The poem "Prayer for the Newly Damned" is the twenty-fifth poem in Ocean Vuong's Night Sky with Exit Wounds, and it is the second poem of the book's third section. It takes the form of a prayer to the "Father," evocative of both the Christian God and the speaker's literal father—an ambiguity that is in line with Vuong's exploration of both faith and the father figure in his life throughout the collection. In this prayer, the speaker apologizes to the Father for what he has seen: either a literal or figurative scene of violence where one man pressed a knife to another man's throat. It is unclear what caused this scene to transpire, but based on context clues that come at the end of the poem (i.e., "There's a question corroding / his tongue," and "Dearest Father, what becomes of the boy / no longer a boy?"), it is possible that the confrontation is between a father and son over the son's confused sexuality. At the very least, however, the speaker witnesses—either real or imagined—a scene of literal or figurative confrontational violence, and he apologizes to the Father for having witnessed this scene, recounted in gruesome detail (e.g., the threatened man's eyes begging; the threatened man wetting his pants). By the poem's close, the speaker wonders what role there even is for god in this world, where "the sheep are cannibals"—a reference to people as part of the flock of the divine shepherd.
The poem opens like a traditional confession, but the speaker substitutes the admission of sin for an admission of having witnessed something he should not have: "Dearest Father, forgive me for I have seen." This idea of witness as a type of transgression is an idea that we have already seen in the collection in poems like "Eurydice." Like many other poems in the collection, this poem is also staged in "a field," specifically one "lit / with summer." The setting of the field is evocative of life, death, and rebirth, and the tension across the line break in "lit / with summer" adds an additional violent undertone before we ever see the two men engaged in confrontation. The field appears lit as if by a blaze, but it is really just a trick of the light. So too is the dulling of the knife when viewed from the speaker's vantage point: "Steel turning to light / on sweat-slick neck."
The speaker then turns attention to his tongue, which "cleav[es] / the wind" and is thus evocative of the tongue-as-knife image we have seen in previous poems. The speaker apologizes for not "twisting [his] tongue into the shape / of [the Father's] name," which literally states that the speaker apologizes for having not prayed in that moment but might figuratively represent an apology for having not been more violent or fervent in the advocacy of religious traditions. The tongue as knife metaphor perhaps nicely links the speaker's apology for having not acted against the offending man to his fascination with this other man confronting him, who also uses a knife.

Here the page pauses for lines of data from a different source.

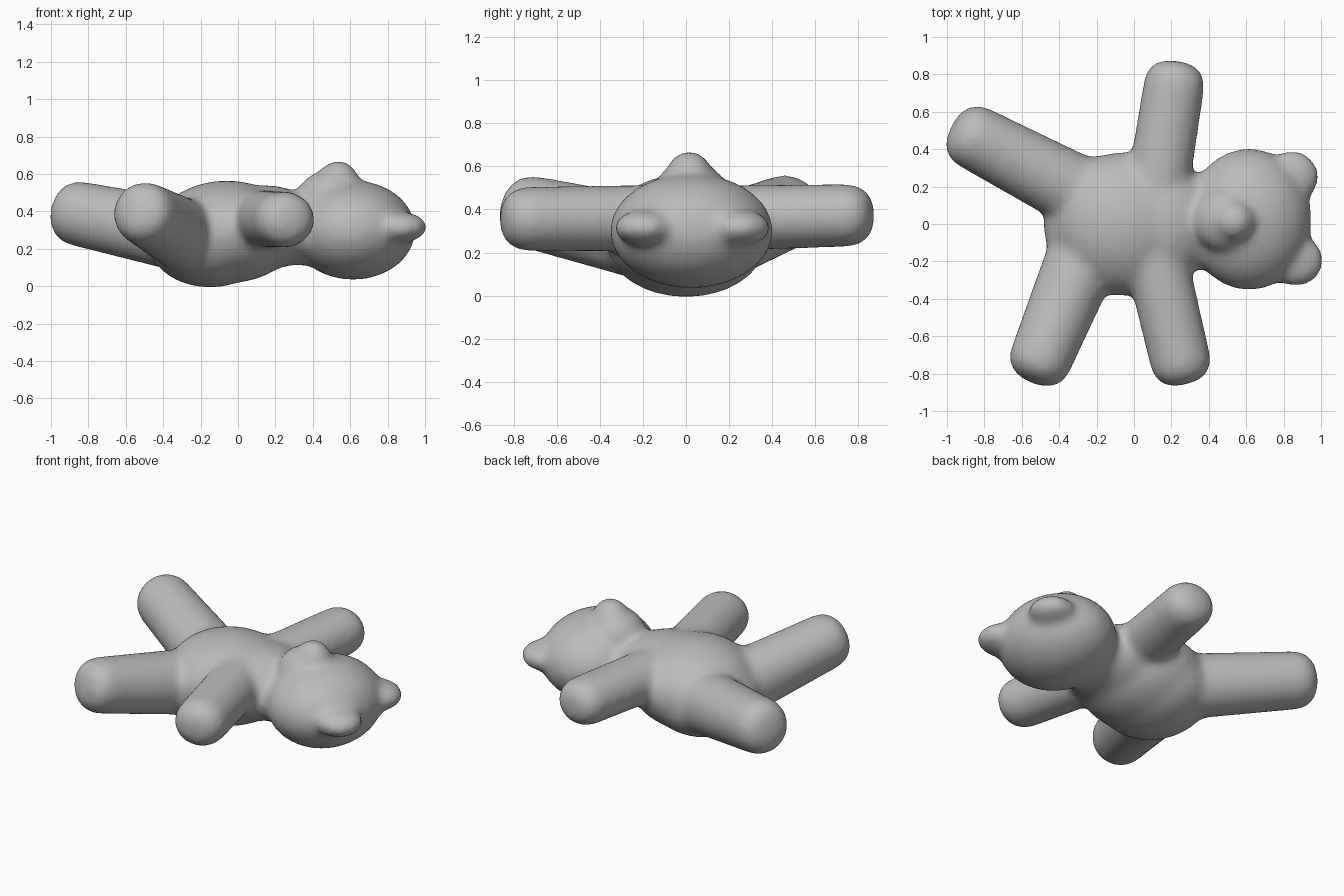
import bpy, bmesh, math
from mathutils import Vector, Matrix

cube = bpy.data.objects.get("Cube")
if cube:
    bpy.data.objects.remove(cube, do_unlink=True)

plush = bpy.data.materials.new("soft_grey_plush")
plush.use_nodes = True
grey = (0.5, 0.5, 0.5, 1)
plush.diffuse_color = grey
plush.node_tree.nodes["Principled BSDF"].inputs["Base Color"].default_value = grey

bm = bmesh.new()


def ball(centre, radii, tilt=0.0):
    """Ellipsoid, tilted about the vertical axis."""
    m = (Matrix.Translation(centre) @ Matrix.Rotation(tilt, 4, 'Z')
         @ Matrix.Diagonal((*radii, 1)))
    bmesh.ops.create_uvsphere(bm, u_segments=32, v_segments=20, radius=1, matrix=m)


def limb(start, tip, r_start, r_tip, flat):
    """Tapered stuffed tube with a blunt rounded end."""
    start, tip = Vector(start), Vector(tip)
    axis = (tip - start).normalized()
    side = axis.cross(Vector((0, 0, 1))).normalized()
    up = side.cross(axis)
    length, cap, n = (tip - start).length, 0.13, 28
    stations = [(0, r_start), (length - cap, r_tip)]
    for i in range(1, 7):
        a = math.radians(14 * i)
        stations.append((length - cap + cap * math.sin(a), r_tip * math.cos(a) ** 0.7))
    rings = []
    for d, r in stations:
        rings.append([bm.verts.new(start + axis * d
                      + side * r * math.cos(math.tau * k / n)
                      + up * r * flat * math.sin(math.tau * k / n)) for k in range(n)])
    for a, b in zip(rings, rings[1:]):
        for k in range(n):
            j = (k + 1) % n
            bm.faces.new((a[k], a[j], b[j], b[k]))
    bm.faces.new(rings[0][::-1])
    bm.faces.new(rings[-1])


# Torso, rump, shoulders and neck
ball((-0.06, 0, 0.29), (0.39, 0.385, 0.275))
ball((-0.15, 0, 0.245), (0.335, 0.37, 0.252))
ball((0.16, 0.01, 0.315), (0.27, 0.33, 0.225))
ball((0.33, 0.015, 0.3), (0.16, 0.26, 0.19))

# Head and snout
ball((0.615, 0.025, 0.3), (0.335, 0.38, 0.266))
ball((0.535, 0.015, 0.555), (0.115, 0.11, 0.118))
ball((0.49, 0.02, 0.48), (0.175, 0.175, 0.14))

# Ears
ball((0.845, 0.25, 0.315), (0.145, 0.145, 0.085), math.radians(20))
ball((0.86, -0.19, 0.315), (0.155, 0.145, 0.085), math.radians(-20))

# Arms
limb((0.12, 0.15, 0.36), (0.235, 0.872, 0.375), 0.17, 0.164, 0.9)
limb((0.11, -0.15, 0.36), (0.278, -0.858, 0.355), 0.17, 0.164, 0.92)

# Legs
limb((-0.2, 0.12, 0.25), (-0.97, 0.523, 0.412), 0.2, 0.174, 1.0)
limb((-0.25, -0.12, 0.25), (-0.548, -0.842, 0.415), 0.2, 0.17, 1.0)

bmesh.ops.recalc_face_normals(bm, faces=bm.faces)
mesh = bpy.data.meshes.new("plush_bear")
bm.to_mesh(mesh)
bm.free()
mesh.materials.append(plush)
bear = bpy.data.objects.new("plush_bear", mesh)
bpy.context.collection.objects.link(bear)

# Fuse the parts into one soft skin
fuse = bear.modifiers.new("fuse", 'REMESH')
fuse.mode = 'VOXEL'
fuse.voxel_size = 0.02
fuse.use_smooth_shade = True
soften = bear.modifiers.new("soften", 'SMOOTH')
soften.factor = 0.5
soften.iterations = 20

The speaker's fascination with the offending man's body and that body's reaction is also noteworthy. The speaker assumes that each prayer must begin with a futile plea that cleaves the wind "into what / a boy hears in his need to know / how pain blesses the body back / to its sinner." This idea that punitive treatment or punishment may bless the body and restore it to the agency of the person who used that body to sin seems paradoxical, yet it is a central tenet of confession and of many Christian sects. The body here is like an instrument, pressing its lips "to the black boot" of the person confronting it in order to stay alive. The speaker sees this almost transactional beauty of the body in the way that the "clear / & blue" eyes beg to stay alive. At the same time, however, there is suggestion that the body is not so mechanical as religious ideas of sin and repentance would have one believe when the speaker reacts involuntarily himself to the sinner wetting himself, itself an involuntary action: "Did my cheek twitch / when the wet shadow bloomed from his crotch / & trickled into ochre dirt?"
In noting the paradoxes contained within the body, the speaker then notes a paradox within god himself: god is able to become the blade, but also the finger "lodged inside the throat" that keeps it open and alive. Here, god seems to be made from the same contradictory stuff as humans, but the speaker still turns to him to resolve these essential tensions. The speaker asks god, "what becomes of the boy / no longer a boy?" and "what becomes of the shepherd / when the sheep are cannibals?" However—in line with the speaker's idea of god as, at best, an ambivalent actor and, at worst, a powerless witness—no answer is given.